Globalisation is a major topic of interest within Economic Geography. As with all words ending with 'tion' it is essentially the process of things becoming global. Hence, globalisation is a term associated with economic practices and the allocation of resources encountering new spaces across the world. It is a subject of intense debate about whether it has positive or negative effects on these 'new spaces' and there are many ethical questions that rise from 'globalisation'.
Globalisation and Economic Geography
Since Geography is the science of space and economics is concerned with the allocation of resources among competing forces, Globalisation is completely relevent to Geography. Globalisation devalues space with physical boundaries no longer becoming obstacles for trade and business, hence the term 'Global Village' is used to reflect a shrinking of the world. But the 'Global Village' is a place and that place is everywhere and particularly here - making sense? Well, we live in the global village where we wear clothes made in Indonesia, eat banana's from the carribbean, watch TV from Austrailia and listen to music from Europe.

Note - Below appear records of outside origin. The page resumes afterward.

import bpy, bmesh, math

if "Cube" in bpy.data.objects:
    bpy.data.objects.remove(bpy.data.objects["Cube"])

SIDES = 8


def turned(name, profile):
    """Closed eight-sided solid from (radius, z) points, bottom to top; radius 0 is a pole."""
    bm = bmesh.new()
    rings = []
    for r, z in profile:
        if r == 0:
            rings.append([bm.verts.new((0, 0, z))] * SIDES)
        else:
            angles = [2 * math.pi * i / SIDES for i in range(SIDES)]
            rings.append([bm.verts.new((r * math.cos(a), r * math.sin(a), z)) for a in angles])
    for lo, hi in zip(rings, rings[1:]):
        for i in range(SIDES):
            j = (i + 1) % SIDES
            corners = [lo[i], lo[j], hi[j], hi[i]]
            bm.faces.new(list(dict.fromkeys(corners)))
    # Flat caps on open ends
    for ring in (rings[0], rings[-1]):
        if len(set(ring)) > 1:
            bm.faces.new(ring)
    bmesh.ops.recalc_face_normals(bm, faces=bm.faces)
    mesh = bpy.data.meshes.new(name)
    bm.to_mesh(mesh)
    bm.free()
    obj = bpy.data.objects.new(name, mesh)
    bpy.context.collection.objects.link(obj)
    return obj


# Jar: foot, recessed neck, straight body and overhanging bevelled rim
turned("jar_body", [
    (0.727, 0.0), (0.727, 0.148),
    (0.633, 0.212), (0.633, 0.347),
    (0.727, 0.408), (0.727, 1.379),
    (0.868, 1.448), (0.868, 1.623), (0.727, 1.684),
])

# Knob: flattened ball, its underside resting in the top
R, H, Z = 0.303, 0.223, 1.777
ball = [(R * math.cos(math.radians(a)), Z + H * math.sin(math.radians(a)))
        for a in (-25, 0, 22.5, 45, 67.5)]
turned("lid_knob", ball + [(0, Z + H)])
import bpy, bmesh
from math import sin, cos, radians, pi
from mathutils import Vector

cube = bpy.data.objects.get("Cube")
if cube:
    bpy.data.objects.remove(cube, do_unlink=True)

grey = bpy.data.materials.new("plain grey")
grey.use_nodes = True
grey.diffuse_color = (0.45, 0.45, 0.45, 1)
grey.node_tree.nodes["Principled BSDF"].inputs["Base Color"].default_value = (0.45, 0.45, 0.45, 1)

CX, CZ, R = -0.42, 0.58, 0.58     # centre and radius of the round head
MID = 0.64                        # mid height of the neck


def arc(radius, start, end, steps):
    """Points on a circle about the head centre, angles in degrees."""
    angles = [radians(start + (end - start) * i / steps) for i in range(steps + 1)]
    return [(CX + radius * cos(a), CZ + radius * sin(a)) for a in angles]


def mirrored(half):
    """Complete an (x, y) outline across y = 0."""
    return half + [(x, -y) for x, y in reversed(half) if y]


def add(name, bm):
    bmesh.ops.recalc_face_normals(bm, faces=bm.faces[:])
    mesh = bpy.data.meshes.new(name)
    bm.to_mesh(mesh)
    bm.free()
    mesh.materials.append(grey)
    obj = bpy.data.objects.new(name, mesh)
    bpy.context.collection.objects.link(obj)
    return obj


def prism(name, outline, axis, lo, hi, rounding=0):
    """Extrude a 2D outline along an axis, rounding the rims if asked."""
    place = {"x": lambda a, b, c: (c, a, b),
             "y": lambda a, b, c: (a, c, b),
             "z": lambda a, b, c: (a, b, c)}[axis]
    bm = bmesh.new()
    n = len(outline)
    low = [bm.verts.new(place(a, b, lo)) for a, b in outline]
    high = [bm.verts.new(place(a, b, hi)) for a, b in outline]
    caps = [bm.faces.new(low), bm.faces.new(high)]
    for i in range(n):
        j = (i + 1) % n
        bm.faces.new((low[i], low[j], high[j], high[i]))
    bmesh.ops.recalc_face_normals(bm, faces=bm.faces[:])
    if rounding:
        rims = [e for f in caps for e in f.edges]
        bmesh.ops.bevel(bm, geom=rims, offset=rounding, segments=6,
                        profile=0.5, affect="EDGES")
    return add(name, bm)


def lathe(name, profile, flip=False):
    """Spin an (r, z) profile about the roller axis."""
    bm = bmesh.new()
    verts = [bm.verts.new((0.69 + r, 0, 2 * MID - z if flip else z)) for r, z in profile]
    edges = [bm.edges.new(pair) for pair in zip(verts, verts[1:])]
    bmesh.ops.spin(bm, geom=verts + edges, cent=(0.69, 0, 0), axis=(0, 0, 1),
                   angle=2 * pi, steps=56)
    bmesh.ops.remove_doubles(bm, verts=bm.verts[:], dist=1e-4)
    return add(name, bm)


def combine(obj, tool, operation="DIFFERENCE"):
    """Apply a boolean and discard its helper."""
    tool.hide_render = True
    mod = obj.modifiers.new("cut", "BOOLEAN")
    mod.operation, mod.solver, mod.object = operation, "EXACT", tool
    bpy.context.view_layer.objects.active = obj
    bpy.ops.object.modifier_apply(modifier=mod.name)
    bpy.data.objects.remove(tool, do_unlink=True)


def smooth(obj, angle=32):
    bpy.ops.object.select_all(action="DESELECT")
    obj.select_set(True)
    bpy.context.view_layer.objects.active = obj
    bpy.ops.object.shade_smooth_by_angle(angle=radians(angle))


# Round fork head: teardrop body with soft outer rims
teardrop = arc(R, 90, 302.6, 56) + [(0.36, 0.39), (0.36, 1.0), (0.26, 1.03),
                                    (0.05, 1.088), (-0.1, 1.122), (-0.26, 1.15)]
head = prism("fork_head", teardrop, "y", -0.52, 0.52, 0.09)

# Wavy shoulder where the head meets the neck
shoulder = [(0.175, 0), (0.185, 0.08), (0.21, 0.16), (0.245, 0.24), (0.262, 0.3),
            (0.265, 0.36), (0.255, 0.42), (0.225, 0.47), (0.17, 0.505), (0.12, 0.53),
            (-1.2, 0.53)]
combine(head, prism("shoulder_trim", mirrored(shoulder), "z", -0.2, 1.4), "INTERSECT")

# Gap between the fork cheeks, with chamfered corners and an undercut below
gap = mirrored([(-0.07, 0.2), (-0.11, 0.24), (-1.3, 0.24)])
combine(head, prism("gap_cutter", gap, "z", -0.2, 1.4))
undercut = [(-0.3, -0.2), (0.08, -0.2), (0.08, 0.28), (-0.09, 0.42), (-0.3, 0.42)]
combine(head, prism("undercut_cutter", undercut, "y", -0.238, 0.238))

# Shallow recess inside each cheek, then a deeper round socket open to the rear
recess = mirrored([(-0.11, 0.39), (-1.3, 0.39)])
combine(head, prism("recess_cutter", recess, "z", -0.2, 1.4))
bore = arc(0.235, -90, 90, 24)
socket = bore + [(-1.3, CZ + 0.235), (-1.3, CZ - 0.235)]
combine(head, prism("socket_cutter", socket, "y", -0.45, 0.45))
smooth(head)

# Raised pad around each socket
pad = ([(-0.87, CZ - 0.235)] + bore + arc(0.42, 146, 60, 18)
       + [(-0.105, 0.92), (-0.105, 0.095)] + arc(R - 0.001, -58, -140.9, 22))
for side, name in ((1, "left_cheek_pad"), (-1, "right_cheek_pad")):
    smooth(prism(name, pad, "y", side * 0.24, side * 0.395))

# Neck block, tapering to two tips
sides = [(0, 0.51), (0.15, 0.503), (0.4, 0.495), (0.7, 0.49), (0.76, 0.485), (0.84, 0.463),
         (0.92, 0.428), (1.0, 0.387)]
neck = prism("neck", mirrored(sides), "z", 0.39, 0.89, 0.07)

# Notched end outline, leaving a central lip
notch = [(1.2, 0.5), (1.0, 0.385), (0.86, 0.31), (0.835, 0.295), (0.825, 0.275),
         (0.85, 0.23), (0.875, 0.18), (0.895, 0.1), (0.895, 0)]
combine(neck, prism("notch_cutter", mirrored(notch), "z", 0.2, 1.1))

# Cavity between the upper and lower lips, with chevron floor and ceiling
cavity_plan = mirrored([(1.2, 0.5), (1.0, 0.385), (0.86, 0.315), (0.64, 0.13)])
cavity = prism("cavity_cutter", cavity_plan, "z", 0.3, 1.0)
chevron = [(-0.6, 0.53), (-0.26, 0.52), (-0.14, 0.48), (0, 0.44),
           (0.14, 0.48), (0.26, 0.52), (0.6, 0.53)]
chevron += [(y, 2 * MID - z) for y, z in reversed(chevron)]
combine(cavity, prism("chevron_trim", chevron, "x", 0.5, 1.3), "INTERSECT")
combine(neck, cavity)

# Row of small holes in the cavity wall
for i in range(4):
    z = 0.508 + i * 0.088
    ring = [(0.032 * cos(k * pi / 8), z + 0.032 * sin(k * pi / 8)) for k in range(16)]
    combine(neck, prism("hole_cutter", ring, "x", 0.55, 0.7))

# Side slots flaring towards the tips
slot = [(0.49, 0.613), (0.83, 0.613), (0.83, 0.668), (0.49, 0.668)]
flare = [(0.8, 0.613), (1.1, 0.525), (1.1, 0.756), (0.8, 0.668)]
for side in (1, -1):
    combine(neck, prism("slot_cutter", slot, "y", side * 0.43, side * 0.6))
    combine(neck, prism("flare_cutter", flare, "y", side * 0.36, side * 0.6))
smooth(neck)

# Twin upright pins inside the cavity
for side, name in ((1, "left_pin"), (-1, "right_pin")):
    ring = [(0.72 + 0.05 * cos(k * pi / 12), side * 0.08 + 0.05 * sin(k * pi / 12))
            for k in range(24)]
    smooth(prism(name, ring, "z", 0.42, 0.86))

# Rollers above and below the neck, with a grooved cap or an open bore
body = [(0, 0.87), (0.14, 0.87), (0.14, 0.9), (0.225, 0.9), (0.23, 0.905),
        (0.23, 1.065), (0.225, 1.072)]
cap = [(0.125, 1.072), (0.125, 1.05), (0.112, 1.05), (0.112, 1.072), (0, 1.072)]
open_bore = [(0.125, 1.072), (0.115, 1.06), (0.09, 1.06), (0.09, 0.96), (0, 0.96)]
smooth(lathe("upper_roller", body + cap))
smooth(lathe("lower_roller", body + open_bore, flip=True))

As Economic Geography deals with the economic disparities over space, and the continuing changes of economies of space, globalisation becomes important to this subject because it is a process that changes economies over space and the way people live their lives. Additionally, global trade can see decisions made in one place have dire repercussions on another. For example a decision in London can affect employment in Shanghei or natural disasters in Peru affect Coffee prices in New York.